::: AVAILABLE DATA :::

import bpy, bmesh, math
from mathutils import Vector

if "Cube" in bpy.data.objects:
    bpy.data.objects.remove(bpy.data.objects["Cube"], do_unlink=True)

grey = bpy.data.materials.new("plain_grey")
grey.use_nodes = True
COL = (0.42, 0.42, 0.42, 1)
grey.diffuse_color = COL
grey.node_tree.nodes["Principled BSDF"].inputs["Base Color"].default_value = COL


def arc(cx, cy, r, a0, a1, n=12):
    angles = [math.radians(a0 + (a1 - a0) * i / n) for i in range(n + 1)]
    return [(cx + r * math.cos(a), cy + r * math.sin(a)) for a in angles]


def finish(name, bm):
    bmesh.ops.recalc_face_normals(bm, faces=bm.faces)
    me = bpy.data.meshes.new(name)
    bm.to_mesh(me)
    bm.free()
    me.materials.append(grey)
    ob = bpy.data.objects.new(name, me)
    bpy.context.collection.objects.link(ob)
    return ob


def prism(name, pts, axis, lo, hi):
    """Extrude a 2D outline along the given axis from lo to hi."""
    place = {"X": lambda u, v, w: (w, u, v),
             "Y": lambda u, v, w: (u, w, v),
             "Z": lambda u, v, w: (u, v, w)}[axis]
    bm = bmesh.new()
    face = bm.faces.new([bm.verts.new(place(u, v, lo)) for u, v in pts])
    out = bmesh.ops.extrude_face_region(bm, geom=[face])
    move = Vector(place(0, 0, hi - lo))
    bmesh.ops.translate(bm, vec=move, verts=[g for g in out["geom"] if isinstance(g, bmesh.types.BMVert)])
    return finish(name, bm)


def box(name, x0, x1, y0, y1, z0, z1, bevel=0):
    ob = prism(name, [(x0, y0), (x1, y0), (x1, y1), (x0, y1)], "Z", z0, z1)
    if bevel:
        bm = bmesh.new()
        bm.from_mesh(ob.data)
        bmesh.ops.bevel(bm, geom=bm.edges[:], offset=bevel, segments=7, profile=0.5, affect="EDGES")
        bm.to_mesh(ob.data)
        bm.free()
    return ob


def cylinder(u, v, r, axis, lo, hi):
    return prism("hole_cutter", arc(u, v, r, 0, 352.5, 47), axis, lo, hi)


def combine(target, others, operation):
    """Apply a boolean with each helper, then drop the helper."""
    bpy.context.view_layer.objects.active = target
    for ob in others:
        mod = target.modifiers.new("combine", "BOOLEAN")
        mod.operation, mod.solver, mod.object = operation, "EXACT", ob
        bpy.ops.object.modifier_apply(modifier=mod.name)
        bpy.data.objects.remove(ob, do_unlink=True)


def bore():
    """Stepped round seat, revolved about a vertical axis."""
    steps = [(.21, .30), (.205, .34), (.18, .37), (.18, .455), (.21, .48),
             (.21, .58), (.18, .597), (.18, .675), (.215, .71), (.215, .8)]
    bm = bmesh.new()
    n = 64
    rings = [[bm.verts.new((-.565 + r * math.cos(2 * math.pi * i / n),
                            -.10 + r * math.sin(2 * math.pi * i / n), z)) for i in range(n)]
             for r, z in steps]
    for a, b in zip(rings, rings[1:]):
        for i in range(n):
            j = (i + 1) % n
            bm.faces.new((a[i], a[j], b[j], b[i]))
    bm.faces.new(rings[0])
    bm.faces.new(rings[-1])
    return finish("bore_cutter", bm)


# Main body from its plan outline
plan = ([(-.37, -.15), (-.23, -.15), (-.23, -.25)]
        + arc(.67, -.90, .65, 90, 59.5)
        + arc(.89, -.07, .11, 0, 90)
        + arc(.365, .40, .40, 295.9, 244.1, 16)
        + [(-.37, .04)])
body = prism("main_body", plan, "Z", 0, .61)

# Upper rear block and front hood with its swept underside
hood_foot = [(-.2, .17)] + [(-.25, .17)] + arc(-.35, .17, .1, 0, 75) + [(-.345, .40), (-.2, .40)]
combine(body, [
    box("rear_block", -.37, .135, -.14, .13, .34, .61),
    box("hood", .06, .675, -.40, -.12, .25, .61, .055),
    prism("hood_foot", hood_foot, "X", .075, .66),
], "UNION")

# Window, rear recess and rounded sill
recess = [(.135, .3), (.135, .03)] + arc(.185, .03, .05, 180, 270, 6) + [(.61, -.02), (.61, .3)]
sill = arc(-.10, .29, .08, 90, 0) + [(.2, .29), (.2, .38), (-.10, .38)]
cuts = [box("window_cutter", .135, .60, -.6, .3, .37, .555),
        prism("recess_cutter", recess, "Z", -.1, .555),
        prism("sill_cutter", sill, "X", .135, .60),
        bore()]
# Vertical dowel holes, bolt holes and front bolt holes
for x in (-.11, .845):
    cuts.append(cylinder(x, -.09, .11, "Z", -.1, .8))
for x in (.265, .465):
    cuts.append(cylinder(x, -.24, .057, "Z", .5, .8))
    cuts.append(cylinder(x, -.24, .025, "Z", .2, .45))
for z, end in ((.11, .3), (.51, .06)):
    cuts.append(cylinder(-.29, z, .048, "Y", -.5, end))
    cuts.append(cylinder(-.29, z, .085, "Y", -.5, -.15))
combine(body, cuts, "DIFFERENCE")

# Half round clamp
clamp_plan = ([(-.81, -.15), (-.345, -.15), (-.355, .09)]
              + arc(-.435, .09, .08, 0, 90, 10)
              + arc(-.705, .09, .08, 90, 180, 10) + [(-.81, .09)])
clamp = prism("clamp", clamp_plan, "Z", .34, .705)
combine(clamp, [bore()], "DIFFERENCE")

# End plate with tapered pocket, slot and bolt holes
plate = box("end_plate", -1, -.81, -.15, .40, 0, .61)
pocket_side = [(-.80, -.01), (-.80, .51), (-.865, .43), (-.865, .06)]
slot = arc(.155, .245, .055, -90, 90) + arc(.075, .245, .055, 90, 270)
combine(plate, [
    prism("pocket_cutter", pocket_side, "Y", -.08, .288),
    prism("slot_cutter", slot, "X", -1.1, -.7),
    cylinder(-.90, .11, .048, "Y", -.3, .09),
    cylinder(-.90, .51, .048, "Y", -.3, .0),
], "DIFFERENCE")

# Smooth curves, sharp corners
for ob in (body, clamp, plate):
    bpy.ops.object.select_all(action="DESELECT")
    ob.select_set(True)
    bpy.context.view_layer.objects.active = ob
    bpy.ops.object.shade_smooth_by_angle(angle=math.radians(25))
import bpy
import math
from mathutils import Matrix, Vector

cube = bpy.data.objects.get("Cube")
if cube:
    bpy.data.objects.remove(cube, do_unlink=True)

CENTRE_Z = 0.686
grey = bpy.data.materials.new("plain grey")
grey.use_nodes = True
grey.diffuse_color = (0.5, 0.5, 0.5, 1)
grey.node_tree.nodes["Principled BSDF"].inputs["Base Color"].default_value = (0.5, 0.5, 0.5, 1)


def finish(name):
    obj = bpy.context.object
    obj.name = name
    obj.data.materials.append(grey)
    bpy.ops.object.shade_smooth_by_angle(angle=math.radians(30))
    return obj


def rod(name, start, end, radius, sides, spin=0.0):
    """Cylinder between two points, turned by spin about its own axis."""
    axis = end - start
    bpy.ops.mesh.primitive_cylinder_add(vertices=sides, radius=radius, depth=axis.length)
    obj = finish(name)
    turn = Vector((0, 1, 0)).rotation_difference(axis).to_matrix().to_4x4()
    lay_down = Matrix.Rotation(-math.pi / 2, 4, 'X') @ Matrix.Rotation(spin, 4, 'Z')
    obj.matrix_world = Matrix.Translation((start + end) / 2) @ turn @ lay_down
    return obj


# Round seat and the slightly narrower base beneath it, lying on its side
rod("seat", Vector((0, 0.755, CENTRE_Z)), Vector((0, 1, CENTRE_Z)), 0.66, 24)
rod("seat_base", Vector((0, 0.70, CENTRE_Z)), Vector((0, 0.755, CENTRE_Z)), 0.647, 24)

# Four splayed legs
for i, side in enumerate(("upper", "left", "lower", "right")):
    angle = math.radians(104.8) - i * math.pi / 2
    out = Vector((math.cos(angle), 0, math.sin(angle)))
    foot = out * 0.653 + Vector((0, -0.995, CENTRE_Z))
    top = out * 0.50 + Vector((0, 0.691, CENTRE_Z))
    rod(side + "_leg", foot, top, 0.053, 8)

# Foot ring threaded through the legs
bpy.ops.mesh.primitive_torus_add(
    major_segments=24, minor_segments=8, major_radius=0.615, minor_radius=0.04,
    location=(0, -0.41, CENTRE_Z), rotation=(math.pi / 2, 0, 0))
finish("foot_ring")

:::

WHAT THE EXERCISE ASKS
Among the records above, a stretch begins at the line containing "me.materials.append(grey)" and ends at the line containing "a 2D outline". Restate that stretch word for word, and nothing else.

ANSWER SPACE
    me.materials.append(grey)
    ob = bpy.data.objects.new(name, me)
    bpy.context.collection.objects.link(ob)
    return ob


def prism(name, pts, axis, lo, hi):
    """Extrude a 2D outline along the given axis from lo to hi."""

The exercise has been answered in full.